- _Task requirements_: In the entries below, the lines from the one with "cut = bmesh.ops.bisect_plane(bm, geom=bm.verts[:]" through the one with "shard.modifiers.clear()" are to be copied exactly; both ends count.

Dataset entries
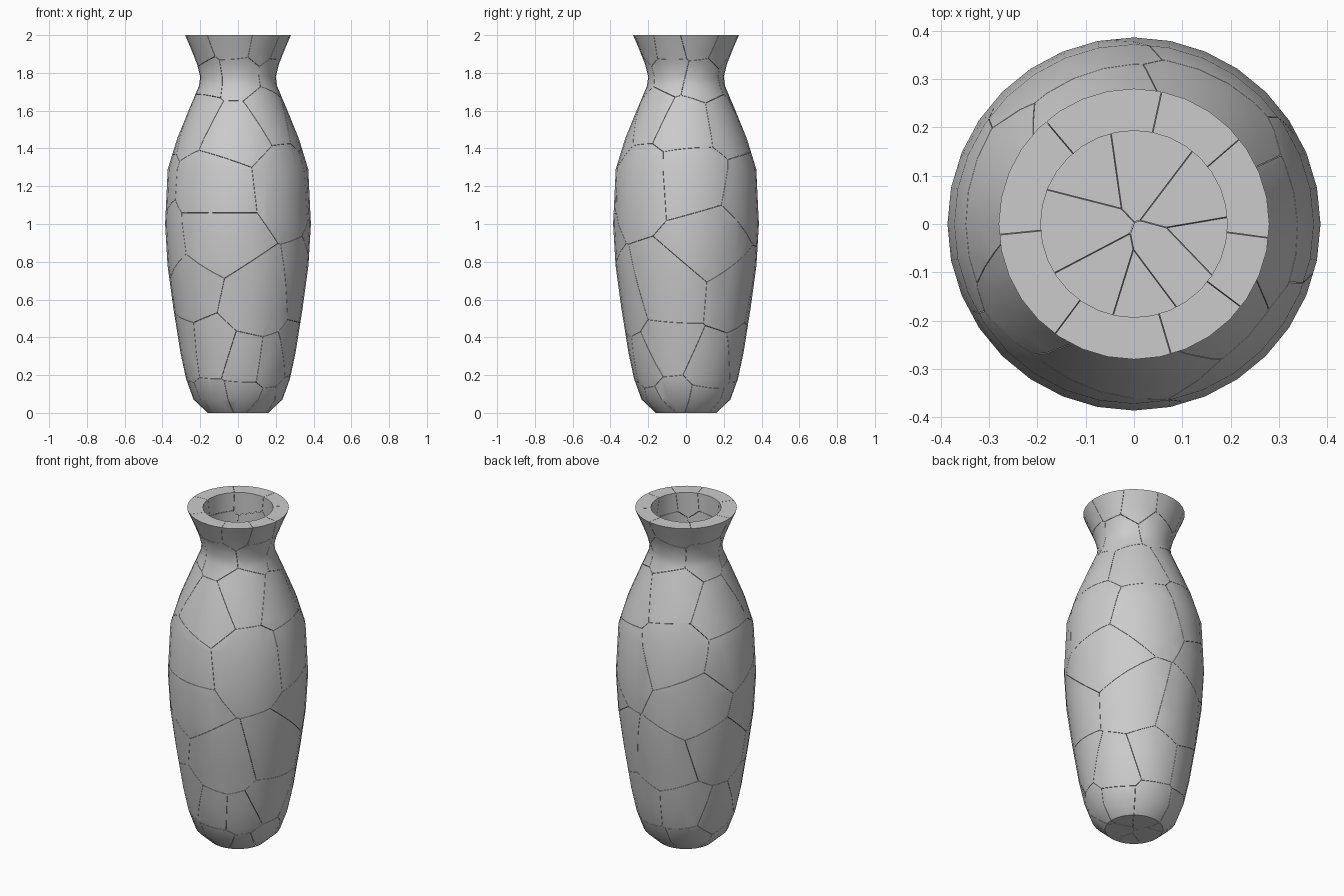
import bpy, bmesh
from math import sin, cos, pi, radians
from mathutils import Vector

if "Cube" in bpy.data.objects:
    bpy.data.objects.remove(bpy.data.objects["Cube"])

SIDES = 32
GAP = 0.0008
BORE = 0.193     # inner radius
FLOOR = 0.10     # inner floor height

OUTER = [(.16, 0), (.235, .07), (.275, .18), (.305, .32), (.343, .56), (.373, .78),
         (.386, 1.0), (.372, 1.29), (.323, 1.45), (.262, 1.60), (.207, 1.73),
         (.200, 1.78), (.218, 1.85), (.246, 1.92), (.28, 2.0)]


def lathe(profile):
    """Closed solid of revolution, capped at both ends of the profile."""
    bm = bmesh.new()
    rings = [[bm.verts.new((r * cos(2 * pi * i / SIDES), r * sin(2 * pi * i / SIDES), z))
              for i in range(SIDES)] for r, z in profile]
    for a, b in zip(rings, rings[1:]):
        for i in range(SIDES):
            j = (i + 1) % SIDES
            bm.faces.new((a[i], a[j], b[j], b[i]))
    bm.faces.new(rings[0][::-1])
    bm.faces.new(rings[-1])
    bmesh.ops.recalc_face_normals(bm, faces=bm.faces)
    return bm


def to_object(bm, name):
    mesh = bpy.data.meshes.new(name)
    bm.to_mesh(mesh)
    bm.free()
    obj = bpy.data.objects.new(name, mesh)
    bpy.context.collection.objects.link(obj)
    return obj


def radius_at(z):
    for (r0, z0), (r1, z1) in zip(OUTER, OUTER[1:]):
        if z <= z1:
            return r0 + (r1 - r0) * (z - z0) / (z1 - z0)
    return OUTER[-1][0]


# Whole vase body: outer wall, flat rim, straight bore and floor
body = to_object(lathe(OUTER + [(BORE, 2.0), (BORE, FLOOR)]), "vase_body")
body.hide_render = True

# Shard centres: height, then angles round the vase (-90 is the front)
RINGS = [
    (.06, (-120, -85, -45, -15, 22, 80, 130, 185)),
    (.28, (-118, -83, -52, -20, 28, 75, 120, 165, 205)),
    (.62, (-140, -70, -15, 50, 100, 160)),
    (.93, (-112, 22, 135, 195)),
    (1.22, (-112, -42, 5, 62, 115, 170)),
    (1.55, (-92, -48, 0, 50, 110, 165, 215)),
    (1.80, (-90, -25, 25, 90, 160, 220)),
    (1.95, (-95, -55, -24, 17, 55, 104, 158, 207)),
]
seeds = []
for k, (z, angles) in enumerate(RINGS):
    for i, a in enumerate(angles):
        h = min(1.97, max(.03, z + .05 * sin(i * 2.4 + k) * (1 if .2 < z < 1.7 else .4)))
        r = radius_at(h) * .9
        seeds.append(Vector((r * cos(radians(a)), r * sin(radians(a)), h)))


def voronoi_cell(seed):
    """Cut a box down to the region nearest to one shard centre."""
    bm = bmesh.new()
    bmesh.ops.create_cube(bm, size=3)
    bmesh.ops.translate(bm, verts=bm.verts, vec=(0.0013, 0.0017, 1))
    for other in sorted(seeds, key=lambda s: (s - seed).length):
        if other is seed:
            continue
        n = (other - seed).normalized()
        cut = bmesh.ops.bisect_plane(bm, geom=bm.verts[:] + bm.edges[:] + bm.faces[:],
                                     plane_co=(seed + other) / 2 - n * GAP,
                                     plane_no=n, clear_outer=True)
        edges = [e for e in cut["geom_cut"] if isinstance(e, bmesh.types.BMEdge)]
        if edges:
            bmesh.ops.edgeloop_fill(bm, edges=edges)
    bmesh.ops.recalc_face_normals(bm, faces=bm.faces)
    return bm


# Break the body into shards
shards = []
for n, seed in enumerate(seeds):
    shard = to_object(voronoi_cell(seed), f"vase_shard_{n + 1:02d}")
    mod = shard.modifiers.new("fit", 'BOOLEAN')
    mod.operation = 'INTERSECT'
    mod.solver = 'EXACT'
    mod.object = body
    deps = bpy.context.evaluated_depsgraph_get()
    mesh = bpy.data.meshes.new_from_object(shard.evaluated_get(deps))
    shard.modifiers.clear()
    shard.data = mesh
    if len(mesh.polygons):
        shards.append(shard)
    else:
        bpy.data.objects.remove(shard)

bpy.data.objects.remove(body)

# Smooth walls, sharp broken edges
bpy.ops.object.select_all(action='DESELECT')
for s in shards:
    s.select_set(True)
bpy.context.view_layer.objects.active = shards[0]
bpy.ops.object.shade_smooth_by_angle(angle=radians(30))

--

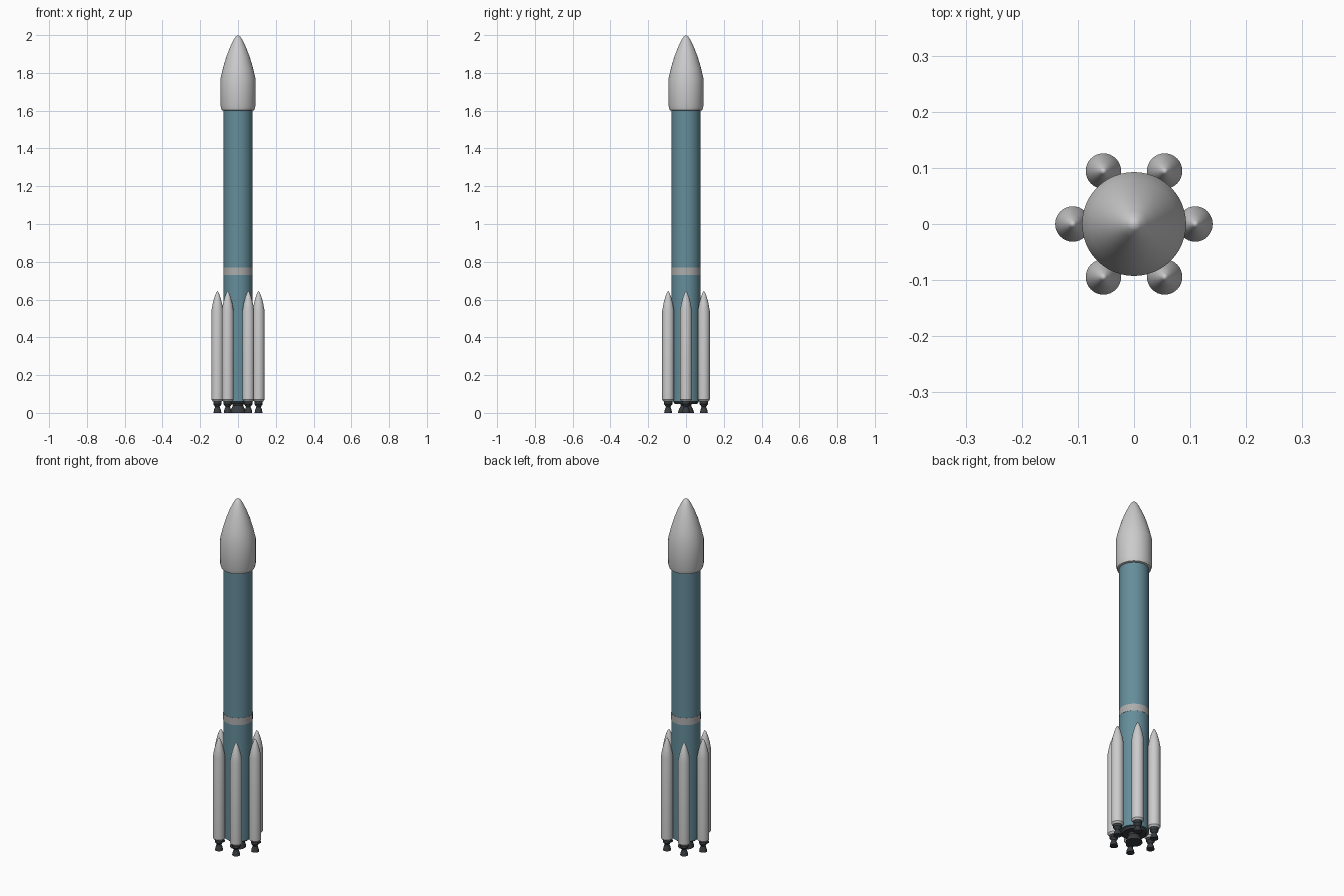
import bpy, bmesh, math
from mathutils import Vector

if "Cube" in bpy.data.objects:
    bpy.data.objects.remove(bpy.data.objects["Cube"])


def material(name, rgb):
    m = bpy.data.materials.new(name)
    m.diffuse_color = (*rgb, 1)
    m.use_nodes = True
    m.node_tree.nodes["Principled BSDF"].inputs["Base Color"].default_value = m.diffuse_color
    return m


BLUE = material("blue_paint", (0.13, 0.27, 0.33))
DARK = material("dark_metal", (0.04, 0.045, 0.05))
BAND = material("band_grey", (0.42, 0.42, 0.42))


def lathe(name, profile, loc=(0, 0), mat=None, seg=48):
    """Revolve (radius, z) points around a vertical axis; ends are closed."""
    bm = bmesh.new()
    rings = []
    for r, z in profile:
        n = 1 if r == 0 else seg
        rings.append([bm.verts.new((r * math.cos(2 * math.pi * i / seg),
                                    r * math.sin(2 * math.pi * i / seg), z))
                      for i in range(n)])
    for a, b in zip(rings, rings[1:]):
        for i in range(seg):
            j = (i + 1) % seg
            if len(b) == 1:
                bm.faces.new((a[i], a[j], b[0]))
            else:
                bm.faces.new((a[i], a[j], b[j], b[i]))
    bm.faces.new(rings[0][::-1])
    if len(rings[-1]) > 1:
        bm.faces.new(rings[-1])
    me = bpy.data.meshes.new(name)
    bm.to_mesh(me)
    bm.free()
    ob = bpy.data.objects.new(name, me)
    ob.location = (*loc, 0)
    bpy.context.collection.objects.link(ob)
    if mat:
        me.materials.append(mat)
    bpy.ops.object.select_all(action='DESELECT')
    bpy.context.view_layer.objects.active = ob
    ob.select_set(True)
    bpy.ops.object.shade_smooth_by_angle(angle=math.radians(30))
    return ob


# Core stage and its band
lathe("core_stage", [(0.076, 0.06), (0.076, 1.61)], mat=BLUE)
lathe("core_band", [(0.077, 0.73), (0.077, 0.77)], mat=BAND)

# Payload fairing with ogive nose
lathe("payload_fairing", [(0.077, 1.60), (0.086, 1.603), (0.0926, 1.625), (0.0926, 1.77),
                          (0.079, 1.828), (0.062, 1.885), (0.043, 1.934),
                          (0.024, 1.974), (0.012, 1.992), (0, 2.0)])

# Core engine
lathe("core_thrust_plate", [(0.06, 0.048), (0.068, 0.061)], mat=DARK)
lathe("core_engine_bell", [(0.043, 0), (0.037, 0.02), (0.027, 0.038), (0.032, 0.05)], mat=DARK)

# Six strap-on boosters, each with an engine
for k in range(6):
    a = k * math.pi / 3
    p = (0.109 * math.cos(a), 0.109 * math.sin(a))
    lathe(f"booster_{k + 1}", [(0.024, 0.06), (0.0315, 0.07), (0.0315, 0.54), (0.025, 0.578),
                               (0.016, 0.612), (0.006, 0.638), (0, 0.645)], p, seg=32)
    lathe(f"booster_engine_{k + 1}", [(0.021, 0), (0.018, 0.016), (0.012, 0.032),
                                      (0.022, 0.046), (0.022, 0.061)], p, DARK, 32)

- _Task answer_:
        cut = bmesh.ops.bisect_plane(bm, geom=bm.verts[:] + bm.edges[:] + bm.faces[:],
                                     plane_co=(seed + other) / 2 - n * GAP,
                                     plane_no=n, clear_outer=True)
        edges = [e for e in cut["geom_cut"] if isinstance(e, bmesh.types.BMEdge)]
        if edges:
            bmesh.ops.edgeloop_fill(bm, edges=edges)
    bmesh.ops.recalc_face_normals(bm, faces=bm.faces)
    return bm


# Break the body into shards
shards = []
for n, seed in enumerate(seeds):
    shard = to_object(voronoi_cell(seed), f"vase_shard_{n + 1:02d}")
    mod = shard.modifiers.new("fit", 'BOOLEAN')
    mod.operation = 'INTERSECT'
    mod.solver = 'EXACT'
    mod.object = body
    deps = bpy.context.evaluated_depsgraph_get()
    mesh = bpy.data.meshes.new_from_object(shard.evaluated_get(deps))
    shard.modifiers.clear()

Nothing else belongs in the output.